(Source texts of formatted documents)
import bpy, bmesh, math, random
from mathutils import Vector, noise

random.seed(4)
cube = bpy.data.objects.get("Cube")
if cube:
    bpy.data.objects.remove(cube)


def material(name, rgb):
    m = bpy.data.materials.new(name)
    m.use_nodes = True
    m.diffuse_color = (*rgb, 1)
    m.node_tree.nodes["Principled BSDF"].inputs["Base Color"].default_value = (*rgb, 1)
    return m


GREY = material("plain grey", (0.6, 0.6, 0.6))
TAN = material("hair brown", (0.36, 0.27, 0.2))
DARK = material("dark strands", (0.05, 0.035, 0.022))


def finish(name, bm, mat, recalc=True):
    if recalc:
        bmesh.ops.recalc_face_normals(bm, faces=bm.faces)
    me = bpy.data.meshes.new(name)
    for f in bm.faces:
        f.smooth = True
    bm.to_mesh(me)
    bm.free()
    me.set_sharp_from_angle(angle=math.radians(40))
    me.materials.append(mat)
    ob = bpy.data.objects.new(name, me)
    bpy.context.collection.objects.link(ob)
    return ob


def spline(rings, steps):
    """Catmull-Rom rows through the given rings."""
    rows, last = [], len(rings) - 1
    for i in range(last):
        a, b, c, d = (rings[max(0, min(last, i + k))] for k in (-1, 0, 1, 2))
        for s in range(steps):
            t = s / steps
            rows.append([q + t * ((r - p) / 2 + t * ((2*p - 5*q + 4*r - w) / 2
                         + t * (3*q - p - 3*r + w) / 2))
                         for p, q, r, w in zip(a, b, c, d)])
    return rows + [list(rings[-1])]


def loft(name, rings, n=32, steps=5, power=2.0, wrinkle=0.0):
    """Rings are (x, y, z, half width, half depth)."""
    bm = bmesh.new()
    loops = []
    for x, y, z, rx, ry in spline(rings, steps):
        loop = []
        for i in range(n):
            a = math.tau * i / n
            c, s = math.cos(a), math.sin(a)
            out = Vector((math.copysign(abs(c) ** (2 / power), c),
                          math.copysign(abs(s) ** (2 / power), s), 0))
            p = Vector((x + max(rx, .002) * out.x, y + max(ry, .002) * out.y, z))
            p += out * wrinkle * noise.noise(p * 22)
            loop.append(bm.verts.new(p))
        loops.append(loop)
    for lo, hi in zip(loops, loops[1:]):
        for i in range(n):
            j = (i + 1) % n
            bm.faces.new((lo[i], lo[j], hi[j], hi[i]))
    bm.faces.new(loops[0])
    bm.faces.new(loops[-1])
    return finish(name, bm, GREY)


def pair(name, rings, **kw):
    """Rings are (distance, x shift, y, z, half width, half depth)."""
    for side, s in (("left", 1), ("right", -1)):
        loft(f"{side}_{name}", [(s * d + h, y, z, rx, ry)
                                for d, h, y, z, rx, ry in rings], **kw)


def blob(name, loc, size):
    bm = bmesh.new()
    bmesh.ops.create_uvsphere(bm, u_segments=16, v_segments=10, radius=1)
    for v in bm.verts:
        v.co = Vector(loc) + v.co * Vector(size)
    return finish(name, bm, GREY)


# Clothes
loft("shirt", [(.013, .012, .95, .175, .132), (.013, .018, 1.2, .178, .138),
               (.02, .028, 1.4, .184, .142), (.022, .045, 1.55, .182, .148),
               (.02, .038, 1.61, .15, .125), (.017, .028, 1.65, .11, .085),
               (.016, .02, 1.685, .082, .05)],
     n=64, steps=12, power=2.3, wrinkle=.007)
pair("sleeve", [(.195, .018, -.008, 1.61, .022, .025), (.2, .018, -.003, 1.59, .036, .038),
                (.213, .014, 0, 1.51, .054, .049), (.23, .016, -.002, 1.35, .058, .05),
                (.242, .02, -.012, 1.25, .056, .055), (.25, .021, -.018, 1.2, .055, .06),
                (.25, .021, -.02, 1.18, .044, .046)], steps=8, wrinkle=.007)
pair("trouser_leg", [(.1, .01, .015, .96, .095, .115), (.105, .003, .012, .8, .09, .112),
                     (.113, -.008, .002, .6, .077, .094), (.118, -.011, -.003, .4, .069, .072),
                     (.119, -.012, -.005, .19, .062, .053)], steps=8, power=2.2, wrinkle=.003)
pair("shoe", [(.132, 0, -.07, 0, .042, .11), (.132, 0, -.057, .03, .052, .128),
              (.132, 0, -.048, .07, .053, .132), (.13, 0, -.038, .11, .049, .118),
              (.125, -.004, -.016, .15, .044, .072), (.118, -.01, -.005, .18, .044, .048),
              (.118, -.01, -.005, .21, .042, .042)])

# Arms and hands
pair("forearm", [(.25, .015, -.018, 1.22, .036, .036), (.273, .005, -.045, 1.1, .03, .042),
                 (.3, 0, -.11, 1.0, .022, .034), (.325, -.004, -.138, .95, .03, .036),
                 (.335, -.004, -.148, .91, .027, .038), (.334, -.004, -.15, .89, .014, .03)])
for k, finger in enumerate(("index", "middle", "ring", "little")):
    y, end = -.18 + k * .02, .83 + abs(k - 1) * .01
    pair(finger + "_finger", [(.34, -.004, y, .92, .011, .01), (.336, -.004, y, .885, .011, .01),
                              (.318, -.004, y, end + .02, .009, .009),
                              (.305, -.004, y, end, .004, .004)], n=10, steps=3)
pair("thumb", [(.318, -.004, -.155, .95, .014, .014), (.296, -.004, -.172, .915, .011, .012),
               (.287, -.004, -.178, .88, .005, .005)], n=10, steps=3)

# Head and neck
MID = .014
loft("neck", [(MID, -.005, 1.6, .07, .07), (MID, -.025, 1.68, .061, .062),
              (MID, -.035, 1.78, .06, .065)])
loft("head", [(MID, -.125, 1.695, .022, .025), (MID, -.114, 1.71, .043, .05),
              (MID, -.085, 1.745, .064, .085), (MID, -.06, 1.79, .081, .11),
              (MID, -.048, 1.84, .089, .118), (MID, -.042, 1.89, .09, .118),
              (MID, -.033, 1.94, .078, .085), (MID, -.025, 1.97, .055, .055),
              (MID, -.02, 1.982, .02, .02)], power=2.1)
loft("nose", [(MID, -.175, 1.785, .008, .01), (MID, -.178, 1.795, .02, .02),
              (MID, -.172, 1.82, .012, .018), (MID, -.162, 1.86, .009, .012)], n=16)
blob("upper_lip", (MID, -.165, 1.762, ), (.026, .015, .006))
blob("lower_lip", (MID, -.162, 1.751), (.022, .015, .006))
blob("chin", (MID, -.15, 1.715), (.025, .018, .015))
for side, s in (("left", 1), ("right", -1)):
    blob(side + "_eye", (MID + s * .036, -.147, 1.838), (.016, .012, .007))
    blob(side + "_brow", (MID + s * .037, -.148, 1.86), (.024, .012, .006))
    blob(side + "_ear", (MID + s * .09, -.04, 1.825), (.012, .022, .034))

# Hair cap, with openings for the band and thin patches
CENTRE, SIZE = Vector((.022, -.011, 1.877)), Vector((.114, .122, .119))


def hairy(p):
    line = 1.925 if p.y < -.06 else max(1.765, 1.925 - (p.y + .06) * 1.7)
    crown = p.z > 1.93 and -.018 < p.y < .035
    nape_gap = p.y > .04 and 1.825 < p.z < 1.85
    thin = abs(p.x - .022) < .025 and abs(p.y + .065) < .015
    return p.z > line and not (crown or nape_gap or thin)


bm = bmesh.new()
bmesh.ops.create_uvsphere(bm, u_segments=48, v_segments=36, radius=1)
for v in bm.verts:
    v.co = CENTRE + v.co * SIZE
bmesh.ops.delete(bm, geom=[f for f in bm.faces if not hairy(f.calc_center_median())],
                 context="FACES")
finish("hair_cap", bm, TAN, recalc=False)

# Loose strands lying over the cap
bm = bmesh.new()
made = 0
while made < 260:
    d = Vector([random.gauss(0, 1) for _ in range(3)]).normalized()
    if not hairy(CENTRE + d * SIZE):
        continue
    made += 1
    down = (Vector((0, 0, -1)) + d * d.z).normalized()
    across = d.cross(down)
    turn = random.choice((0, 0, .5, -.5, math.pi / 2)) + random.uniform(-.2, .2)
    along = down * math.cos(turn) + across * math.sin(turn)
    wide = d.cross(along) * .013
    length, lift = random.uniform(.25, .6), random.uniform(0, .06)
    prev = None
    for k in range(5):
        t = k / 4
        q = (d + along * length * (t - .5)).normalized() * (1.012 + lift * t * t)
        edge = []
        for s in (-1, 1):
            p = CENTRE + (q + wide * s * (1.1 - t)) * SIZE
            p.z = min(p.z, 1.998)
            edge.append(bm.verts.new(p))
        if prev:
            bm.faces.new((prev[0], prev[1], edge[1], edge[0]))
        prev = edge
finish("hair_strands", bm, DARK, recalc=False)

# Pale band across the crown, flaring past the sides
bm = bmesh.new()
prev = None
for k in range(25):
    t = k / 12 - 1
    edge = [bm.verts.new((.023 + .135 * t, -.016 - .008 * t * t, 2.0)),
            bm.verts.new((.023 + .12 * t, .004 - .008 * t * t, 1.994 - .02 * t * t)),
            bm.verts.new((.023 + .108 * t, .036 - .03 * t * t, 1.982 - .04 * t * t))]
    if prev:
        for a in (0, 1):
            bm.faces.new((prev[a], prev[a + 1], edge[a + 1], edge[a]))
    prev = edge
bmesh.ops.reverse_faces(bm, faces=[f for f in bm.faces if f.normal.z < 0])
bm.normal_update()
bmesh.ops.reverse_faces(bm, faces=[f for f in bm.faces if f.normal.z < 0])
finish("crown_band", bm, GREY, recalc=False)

> [TASK REQUIREMENTS]
Could you return exactly the lines above from the line with "(0.6, 0.6, 0.6))" to the line with "me.set_sharp_from_angle(angle=math.radians(40))", both included, and nothing else?

> [EXPECTED ANSWER]
GREY = material("plain grey", (0.6, 0.6, 0.6))
TAN = material("hair brown", (0.36, 0.27, 0.2))
DARK = material("dark strands", (0.05, 0.035, 0.022))


def finish(name, bm, mat, recalc=True):
    if recalc:
        bmesh.ops.recalc_face_normals(bm, faces=bm.faces)
    me = bpy.data.meshes.new(name)
    for f in bm.faces:
        f.smooth = True
    bm.to_mesh(me)
    bm.free()
    me.set_sharp_from_angle(angle=math.radians(40))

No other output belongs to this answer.